Friday, March 31, 2006

Civics Lessons.

Sandra Day O'Connor (former U.S. Supreme Court Justice) and Roy Romer (former Governor of Colorado) wrote a piece today about the need for Civics to be taught once again in schools to American children. See their piece here.

Now... If I had read this piece yesterday, I may have responded to it differently. However, I was talking to a friend (in her 50's) who told me about how she had to give a lesson to someone at her work about the Government. This other person, also in her 50's asked my friend to explain what the difference between a Liberal and a Conservative was. This lead to other questions that made my friend give almost an hour of Civics lessons to this person. This person is in her 50's and she didn't understand what the major differences were between the two major parties in American politics.

Um. I don't know... I think I'm vaguely appalled. I mean... How can an American in their FIFTIES no less, not know anything about the way our government works?

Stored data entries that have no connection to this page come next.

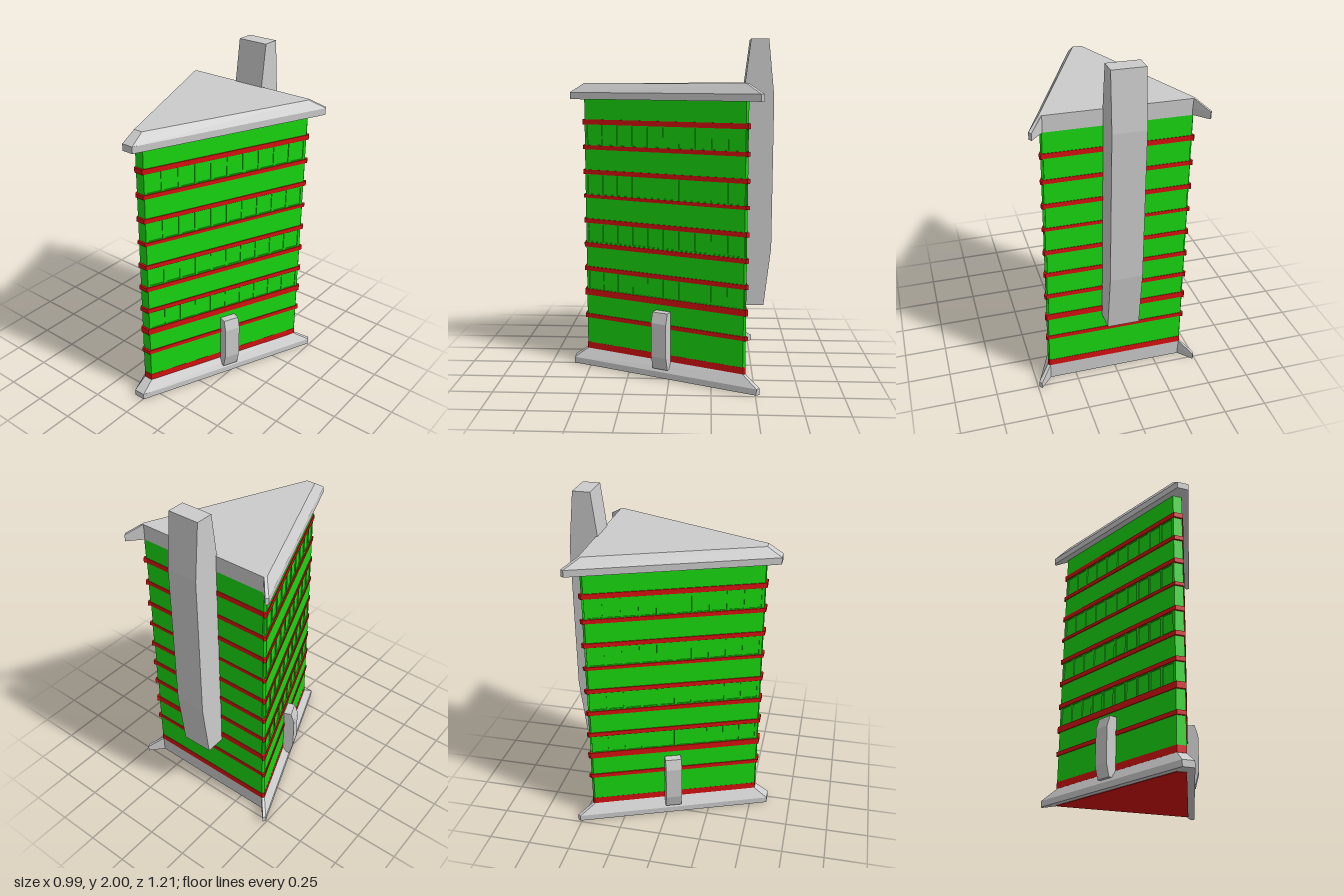
import * as THREE from 'three';

const mat = (color) => new THREE.MeshStandardMaterial({ color, flatShading: true });

// Plan outline [x, z] at the wall line and at the outer edge of the ledges
const WALL = [[0, 0.52], [0.42, -0.43], [0.412, -0.445], [0.408, -0.445],
  [-0.412, -0.445], [-0.416, -0.445], [-0.424, -0.43], [-0.055, 0.52]];
const LEDGE = [[0.007, 0.605], [0.492, -0.505], [0.48, -0.525], [0.408, -0.445],
  [-0.412, -0.445], [-0.484, -0.525], [-0.495, -0.508], [-0.063, 0.605]];

// Plan blended between wall (t = 0) and ledge (t = 1), with the back face shifted by back
const plan = (t, back) => WALL.map(([x, z], i) => [
  x + (LEDGE[i][0] - x) * t,
  z + (LEDGE[i][1] - z) * t - (i === 3 || i === 4 ? back : 0),
]);

// Closed solid through a list of [y, t] levels
function loft(levels, back = 0) {
  const rings = levels.map(([y, t]) => plan(t, back).map(([x, z]) => new THREE.Vector3(x, y, z)));
  const pts = [];
  for (let k = 0; k < rings.length - 1; k++) {
    const lo = rings[k], hi = rings[k + 1];
    lo.forEach((a, i) => {
      const j = (i + 1) % lo.length;
      pts.push(a, lo[j], hi[j], a, hi[j], hi[i]);
    });
  }
  const cap = (ring, up) => {
    const flat = ring.map((p) => new THREE.Vector2(p.x, -p.z));
    for (const [a, b, c] of THREE.ShapeUtils.triangulateShape(flat, [])) {
      pts.push(ring[a], ring[up ? b : c], ring[up ? c : b]);
    }
  };
  cap(rings[0], false);
  cap(rings[rings.length - 1], true);
  const geo = new THREE.BufferGeometry().setFromPoints(pts);
  geo.computeVertexNormals();
  return geo;
}

// Upright plate: profile of [outward, y] points, extruded to a centred width
function plate(profile, width) {
  const shape = new THREE.Shape(profile.map(([x, y]) => new THREE.Vector2(x, y)));
  return new THREE.ExtrudeGeometry(shape, { depth: width, bevelEnabled: false })
    .translate(0, 0, -width / 2);
}

export function createModel() {
  const model = new THREE.Group();
  const grey = mat(0xcccccc), green = mat(0x18d810), red = mat(0xd81010), blue = mat(0x12a8d8);
  const add = (name, geo, material, parent = model) => {
    const mesh = new THREE.Mesh(geo, material);
    mesh.name = name;
    parent.add(mesh);
    return mesh;
  };

  // Base, floor and roof
  add('base', loft([[0.003, 1], [0.04, 1], [0.1, 0]]), grey);
  add('floor', loft([[0, -0.03], [0.02, -0.03]], -0.004), red);
  add('roof', loft([[1.65, 1], [1.69, 1], [1.745, 0]]), grey);

  // Walls, set back along the window rows
  const rows = [[0.485, 0.595], [0.785, 0.895], [1.08, 1.195], [1.38, 1.495]];
  let y = 0.1;
  for (const [y0, y1] of rows) {
    add('wall', loft([[y, 0], [y0, 0]]), green);
    add('windowCore', loft([[y0, -0.13], [y1, -0.13]]), green);
    const tip = new THREE.BoxGeometry(0.055, y1 - y0, 0.02);
    add('tipPost', tip, green).position.set(-0.0275, (y0 + y1) / 2, 0.51);
    y = y1;
  }
  add('wall', loft([[y, 0], [1.65, 0]]), green);

  // Red bands around the building
  add('bottomBand', loft([[0.1, 0.02], [0.14, 0.02]], 0.002), red);
  const bands = [[0.3, 0.325], [0.445, 0.483], [0.6, 0.627], [0.75, 0.777], [0.9, 0.927],
    [1.055, 1.075], [1.2, 1.227], [1.35, 1.375], [1.5, 1.53]];
  for (const [y0, y1] of bands) add('band', loft([[y0, 0.14], [y1, 0.14]], 0.003), red);

  // Long sides: windows, mullions and fin, in a frame whose x points outward
  const sides = [['left', WALL[0], WALL[1], 1], ['right', WALL[7], WALL[6], -1]];
  for (const [label, a, b, sign] of sides) {
    const dx = b[0] - a[0], dz = b[1] - a[1], length = Math.hypot(dx, dz);
    const side = new THREE.Group();
    side.name = label + 'Side';
    side.position.set(a[0], 0, a[1]);
    side.rotation.y = Math.atan2(-sign * dx, -sign * dz);
    model.add(side);
    const count = 10, post = 0.017, pitch = (length - post) / count;
    for (const [y0, y1] of rows) {
      const h = y1 - y0, mid = (y0 + y1) / 2;
      for (let i = 0; i <= count; i++) {
        const s = post / 2 + i * pitch;
        add('mullion', new THREE.BoxGeometry(0.014, h, post), green, side)
          .position.set(-0.007, mid, -sign * s);
        if (i < count) {
          add('window', new THREE.BoxGeometry(0.008, h - 0.01, pitch - post), blue, side)
            .position.set(-0.01, mid, -sign * (s + pitch / 2));
        }
      }
    }
    const fin = [[-0.005, 0.11], [0.025, 0.06], [0.045, 0.06], [0.066, 0.14],
      [0.066, 0.345], [0.046, 0.408], [-0.005, 0.408]];
    add('sideFin', plate(fin, 0.098), grey, side).position.z = -sign * 0.53;
  }

  // Tall pylon on the back
  const pylon = [[0.438, 0.415], [0.565, 0.415], [0.605, 0.77], [0.605, 1.67],
    [0.57, 2], [0.467, 2], [0.435, 1.74]];
  const tower = add('backPylon', plate(pylon, 0.19), grey);
  tower.rotation.y = Math.PI / 2;
  tower.position.x = -0.01;
  return model;
}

Ms. O'Connnor and Mr. Romer write a very eloquent commentary on our need in America for Civics to return to our schools. They spoke about the past, where students were required to learn about the necessity for being good CITIZENS in the United States. How to vote, why to vote, and to give the students tools with which to base their opinions.

I wasn't in this group. By the time I made it through grade-school and high school... The courses were no longer part of the curriculum. I had a course in Government (like they speak about in their article) but not anything to do with Civics. The one thing that Ms. O'Connnor and Mr. Romer talk about... About how the Government course teaches perhaps about "how a bill becomes a law" and explains the differences between the House and the Senate... Yes... I learned all of that... The one thing that the authors forgot to mention was how damnably BORING the subject was! If anything, current Government courses teach students that Government is a snooze-fest, and really has nothing at all to do with their lives. Obviously, there's something lacking in our curriculum.

I find myself agreeing with Ms. O'Connnor and Mr. Romer, we must begin to teach young people just WHY our government works, and also why is sometimes does NOT work. We need to give our young people some tools... Not just to make them better citizens, but also to make our country stronger.

That's a bit of a better solution, than waiting until their 50-something, and hoping they ask questions of a co-worker.

-- Tuckmac